Rinna Claims She Had an Implied License

The implied license defense is based on the doctrine that one may sometimes correctly infer, based on the actions of or words of someone else, that they have permission to use the copyrighted images.

According to the LA Times, Rinna believed she had an implied license based on her good relationship with the paparazzi. Rinna’s hard work, she claims, confers monetary benefit on the photographers. She claims she has always cooperated with them, been nice, and enjoyed a “very symbiotic relationship” with the paparazzi.

It is exactly this very good relationship that led her to think that “it was understood that Ms. Rinna would be permitted to use and comment on these photographs of her and her family without facing a claim of ‘infringement.'”

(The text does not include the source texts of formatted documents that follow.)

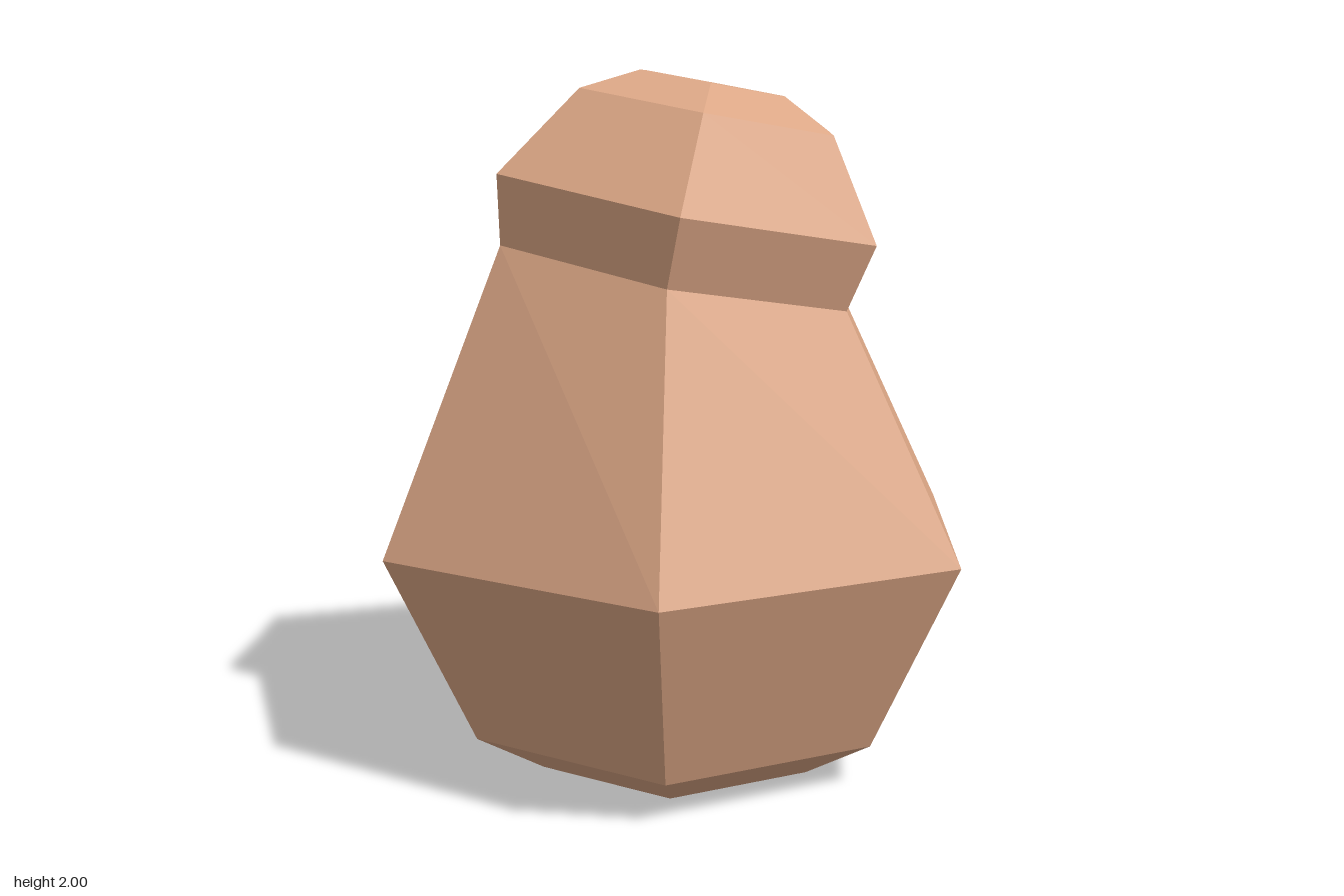
import * as THREE from 'three';

// Rings of the six-sided shape: radius, centre height, centre x, tilt (radians)
const TILT = 0.183;
const base = { r: 0.44, y: 0, x: 0, tilt: 0 };
const foot = { r: 0.645, y: 0.12, x: 0, tilt: 0 };
const belly = { r: 0.908, y: 0.675, x: 0, tilt: 0 };
const neck = { r: 0.557, y: 1.437, x: 0, tilt: TILT };
const brow = { r: 0.604, y: 1.625, x: 0.037, tilt: TILT };
const crown = { r: 0.408, y: 1.885, x: 0.087, tilt: TILT };
const top = { r: 0.235, y: 1.962, x: 0.1, tilt: TILT };

// Six-sided lathe whose rings are then tilted and shifted; faceted normals
function hexLoft(rings) {
  const points = rings.map(({ r, y }) => new THREE.Vector2(r, y));
  const lathe = new THREE.LatheGeometry(points, 6);
  const pos = lathe.attributes.position;
  for (let i = 0; i < pos.count; i++) {
    const ring = rings[i % rings.length];
    const x = pos.getX(i);
    pos.setX(i, ring.x + x * Math.cos(ring.tilt));
    pos.setY(i, ring.y - x * Math.sin(ring.tilt));
  }
  const geometry = lathe.toNonIndexed();
  geometry.computeVertexNormals();
  return geometry;
}

export function createModel() {
  const group = new THREE.Group();
  group.name = 'figure';
  const clay = new THREE.MeshStandardMaterial({ color: 0xdba685 });
  clay.name = 'clay';

  const add = (name, rings) => {
    const mesh = new THREE.Mesh(hexLoft(rings), clay);
    mesh.name = name;
    group.add(mesh);
  };

  // Upright body, closed underneath
  add('body', [{ ...base, r: 0 }, base, foot, belly, neck]);
  // Tilted head, closed on top
  add('head', [neck, brow, crown, top, { ...top, r: 0 }]);
  return group;
}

The Beverly Hills star has expressed her disappointment loud and clear. Rinna told the Los Angeles Times that she would understand paying a nominal fee for posting paparazzi photos, but the money they asked for was just too much.

Backgrid alleges that Lisa Rinna did more than just post the paparazzi photos. She also “contributed to the reproduction, distribution and public display” when she encouraged her nearly three million Instagram followers to share them.

Time will tell if Rinna settles the claims or whether the court orders her to pay the $1.2 million Backgrid is seeking.

 

Paparazzi Photographers Call Liebowitz Law Firm, PLLC, to Protect Your Copyright

Liebowitz Law Firm, PLLC, is dedicated to ensuring paparazzi photographers and other creative artists receive maximum protection under copyright law. We represent photographers worldwide in copyright infringement lawsuits, enforcing licensing agreements, and seeking maximum damages when someone violates your rights.

We understand how hard you work at your craft and want to protect your rights to full compensation and damages. Call Liebowitz Law Firm, PLLC, today at 800-778-1660 to schedule a free copyright case evaluation.